* About this task *
The required output is the line with "y = .125 - .03" and each line that follows it to the end of the entries below, copied exactly and with nothing added.

§

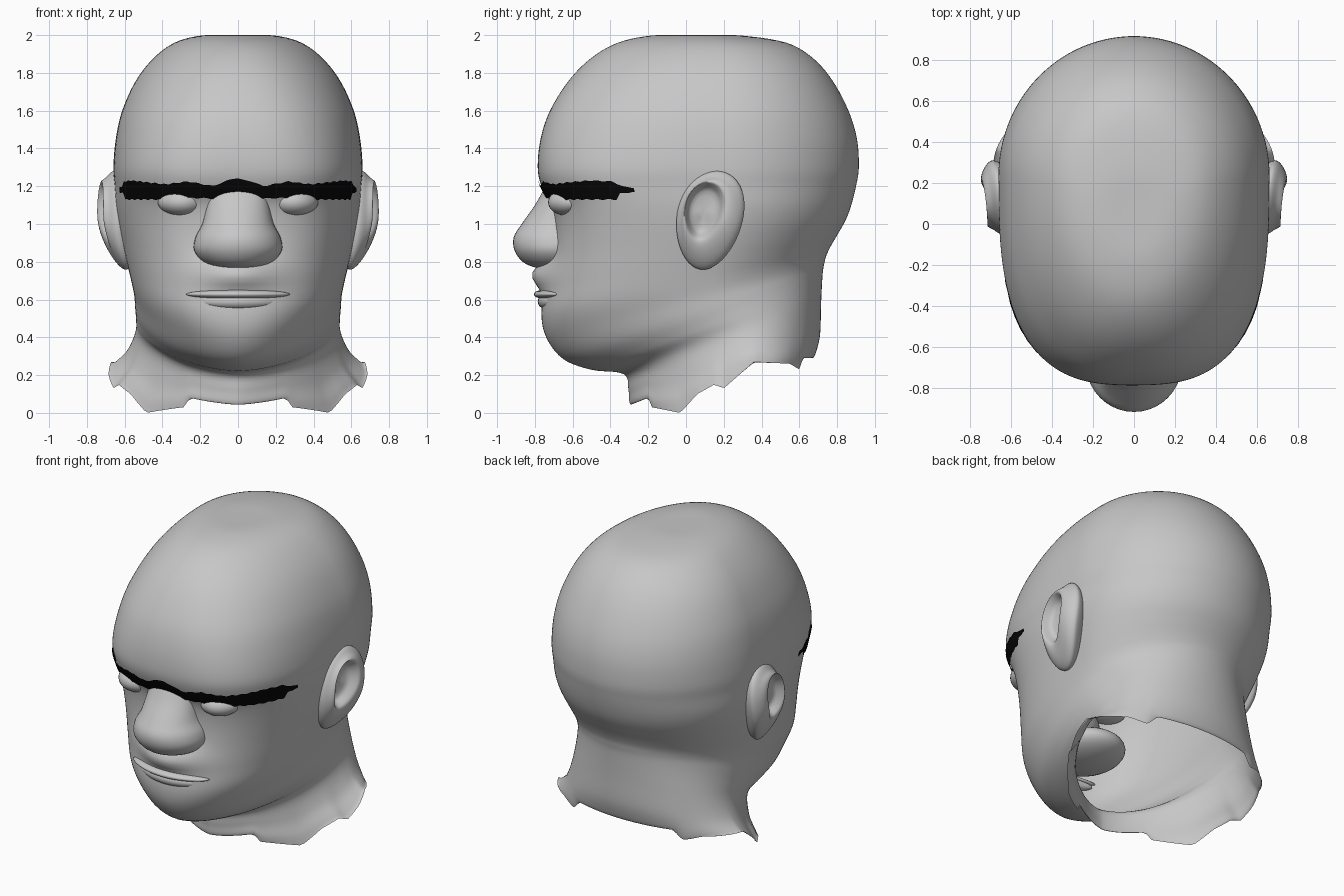
import bpy, bmesh, math

cube = bpy.data.objects.get("Cube")
if cube:
    bpy.data.objects.remove(cube, do_unlink=True)


def material(name, r, g, b):
    m = bpy.data.materials.new(name)
    m.use_nodes = True
    m.diffuse_color = (r, g, b, 1)
    m.node_tree.nodes["Principled BSDF"].inputs["Base Color"].default_value = (r, g, b, 1)
    return m


SKIN = material("grey skin", 0.57, 0.57, 0.57)
BLACK = material("brow black", 0.002, 0.002, 0.002)


def loft(name, rings, mat, cap_first=False, cap_last=False, closed=True):
    """Skin a list of equal point rings."""
    bm = bmesh.new()
    rows = [[bm.verts.new(p) for p in ring] for ring in rings]
    count = len(rows[0])
    for a, b in zip(rows, rows[1:]):
        for i in range(count if closed else count - 1):
            j = (i + 1) % count
            bm.faces.new((a[i], a[j], b[j], b[i]))
    if cap_first:
        bm.faces.new(rows[0])
    if cap_last:
        bm.faces.new(rows[-1])
    bmesh.ops.recalc_face_normals(bm, faces=bm.faces)
    mesh = bpy.data.meshes.new(name)
    bm.to_mesh(mesh)
    bm.free()
    mesh.materials.append(mat)
    mesh.shade_smooth()
    ob = bpy.data.objects.new(name, mesh)
    bpy.context.scene.collection.objects.link(ob)


def blob(name, centre, radii, bend=0.0):
    """Smooth ellipsoid whose ends curve backwards by bend."""
    bm = bmesh.new()
    bmesh.ops.create_uvsphere(bm, u_segments=32, v_segments=16, radius=1)
    for v in bm.verts:
        v.co.y = v.co.y * radii[1] + bend * v.co.x ** 2
        v.co.x *= radii[0]
        v.co.z *= radii[2]
    mesh = bpy.data.meshes.new(name)
    bm.to_mesh(mesh)
    bm.free()
    mesh.materials.append(SKIN)
    mesh.shade_smooth()
    ob = bpy.data.objects.new(name, mesh)
    ob.location = centre
    bpy.context.scene.collection.objects.link(ob)


def lerp_table(points, t):
    for (a, fa), (b, fb) in zip(points, points[1:]):
        if t <= b:
            return fa + (fb - fa) * max(0, t - a) / (b - a)
    return points[-1][1]


def catmull(rows, steps):
    out = []
    for i in range(len(rows) - 1):
        p = [rows[max(0, min(len(rows) - 1, i + k))] for k in (-1, 0, 1, 2)]
        for s in range(steps):
            t = s / steps
            out.append([b + 0.5 * t * (c - a + t * (2*a - 5*b + 4*c - d + t * (3*(b - c) + d - a)))
                        for a, b, c, d in zip(*p)])
    return out + [list(rows[-1])]


def power(v, e):
    return math.copysign(abs(v) ** e, v)


# Skull sections: height, front y, back y, half width
SKULL = [(2, -.03, .13, .05), (1.997, -.19, .3, .2), (1.96, -.36, .53, .335),
         (1.88, -.5, .67, .445), (1.76, -.62, .775, .54), (1.6, -.72, .86, .613),
         (1.45, -.77, .905, .647), (1.3, -.785, .915, .66), (1.2, -.765, .9, .655),
         (1.1, -.715, .875, .65)]
# Jaw and neck: front z, back z, front y, back y, half width, squareness, torn edge share
JAW = [(.98, 1.02, -.7, .845, .635, 2.75, 0), (.84, .94, -.71, .8, .612, 2.6, 0),
       (.68, .88, -.735, .765, .587, 2.45, 0), (.53, .83, -.765, .742, .565, 2.25, 0),
       (.4, .79, -.74, .732, .55, 2, 0), (.285, .75, -.65, .725, .545, 1.85, 0),
       (.228, .68, -.5, .72, .54, 1.75, 0), (.205, .57, -.33, .715, .543, 1.7, 0),
       (.16, .47, -.305, .71, .59, 1.6, .3), (.1, .39, -.3, .69, .65, 1.55, .65),
       (.04, .3, -.29, .67, .685, 1.5, 1)]
EDGE = [(-.3, .04), (-.2, .08), (-.18, .03), (-.03, 0), (.06, .1), (.15, .15), (.2, .13),
        (.28, .2), (.36, .27), (.55, .26), (.6, .23), (.62, .29), (.7, .29)]


def skull_row(z, yf, yb, w):
    return (z, z, yf, yb, w, 2.85 - 1.2 * max(0, z - 1.3), 0)


def section(row, a, grow=0.0):
    """Point at angle a on one head section."""
    zf, zb, yf, yb, w, n, torn = row
    yc = yf + 0.6 * (yb - yf)
    if math.sin(a) > 0:
        n, depth = 2, yb - yc
    else:
        depth = yc - yf
    x = (w + grow) * power(math.cos(a), 2 / n)
    y = yc + (depth + grow) * power(math.sin(a), 2 / n)
    z = zf + (zb - zf) * (y - yf) / (yb - yf)
    z += torn * (lerp_table(EDGE, y) - z)
    # Muzzle swelling between nose and lips
    if y < -.4:
        y -= .09 * math.exp(-(x / .19) ** 2 - ((z - .735) / .085) ** 2)
    return (x, y, z)


# Head and neck, an open shell with a torn lower edge
rows = catmull([skull_row(*r) for r in SKULL] + JAW, 5)
SEG = 160
loft("head_and_neck", [[section(r, math.tau * i / SEG) for i in range(SEG)] for r in rows],
     SKIN, cap_first=True)

# Brow band, a thin strip following the forehead
TOP = [(0, 1.24), (.06, 1.23), (.13, 1.2), (.26, 1.225), (.38, 1.21), (.55, 1.23),
       (.592, 1.225), (.608, 1.195), (.65, 1.19)]
LOW = [(0, 1.15), (.12, 1.135), (.3, 1.14), (.4, 1.13), (.59, 1.13), (.6, 1.165), (.65, 1.17)]
skull_rows = [r for r in rows if r[0] == r[1]]


def on_skull(z, a, grow):
    for hi, lo in zip(skull_rows, skull_rows[1:]):
        if lo[0] <= z <= hi[0]:
            t = (z - lo[0]) / (hi[0] - lo[0])
            return section([l + (h - l) * t for h, l in zip(hi, lo)], a, grow)


band = [[], [], [], [], []]
STEPS = 120
for i in range(STEPS + 1):
    a = math.radians(-90 + 67.5 * (2 * i / STEPS - 1))
    x = abs(on_skull(1.18, a, 0)[0])
    ragged = 0.003 * math.sin(i * 1.3)
    hi, lo = lerp_table(TOP, x) + ragged, lerp_table(LOW, x) - ragged
    for k, strip in enumerate(band):
        strip.append(on_skull(lo + (hi - lo) * k / 4, a, 0.009))
loft("brow_band", band, BLACK, closed=False)

# Nose, lofted downwards from the bridge to the bulb
NOSE = [(1.18, .15, -.755), (1.1, .165, -.8), (1, .19, -.87), (.93, .225, -.912),
        (.86, .232, -.908), (.8, .185, -.865), (.77, .11, -.8), (.762, .03, -.74)]
nose = []
for z, w, tip in catmull(NOSE, 4):
    nose.append([(w * math.cos(math.tau * i / 40),
                  -.68 + (tip + .68) * math.sin(math.tau * i / 40), z) for i in range(40)])
loft("nose", nose, SKIN, True, True)

# Mouth: two lips and the inner cavity
blob("upper_lip", (0, -.75, .628), (.275, .055, .024), .06)
blob("lower_lip", (0, -.735, .59), (.24, .05, .042), .06)
blob("mouth_cavity", (0, -.45, .65), (.23, .25, .1))

# Ears: scale, outward x, shift of the centre towards the ear canal
EAR = [(.7, .55, 0), (.9, .61, 0), (1, .655, 0), (.98, .68, 0), (.86, .705, .1), (.72, .725, .5),
       (.6, .728, .9), (.52, .705, 1), (.4, .67, 1), (.1, .655, 1)]


def ear(side, name):
    rings = []
    for s, out, shift in catmull(EAR, 3):
        ring = []
        for i in range(48):
            c, n = math.cos(math.tau * i / 48), math.sin(math.tau * i / 48)
            y = .125 - .03 * shift + s * (.175 * c * (1 + .12 * n) + .035 * n)
            z = 1.02 + .05 * shift + s * .26 * n
            x = out + s * (.025 * c - (.01 if n > 0 else .07) * n * n)
            ring.append((side * x, y, z))
        rings.append(ring)
    loft(name + "_ear", rings, SKIN, False, True)


# Each side has an ear and an eyelid bulging under the brow
for side, name in ((1, "left"), (-1, "right")):
    ear(side, name)
    blob(name + "_eyelid", (side * .295, -.635, 1.115), (.13, .095, .07), .03)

§

* Response box *
            y = .125 - .03 * shift + s * (.175 * c * (1 + .12 * n) + .035 * n)
            z = 1.02 + .05 * shift + s * .26 * n
            x = out + s * (.025 * c - (.01 if n > 0 else .07) * n * n)
            ring.append((side * x, y, z))
        rings.append(ring)
    loft(name + "_ear", rings, SKIN, False, True)


# Each side has an ear and an eyelid bulging under the brow
for side, name in ((1, "left"), (-1, "right")):
    ear(side, name)
    blob(name + "_eyelid", (side * .295, -.635, 1.115), (.13, .095, .07), .03)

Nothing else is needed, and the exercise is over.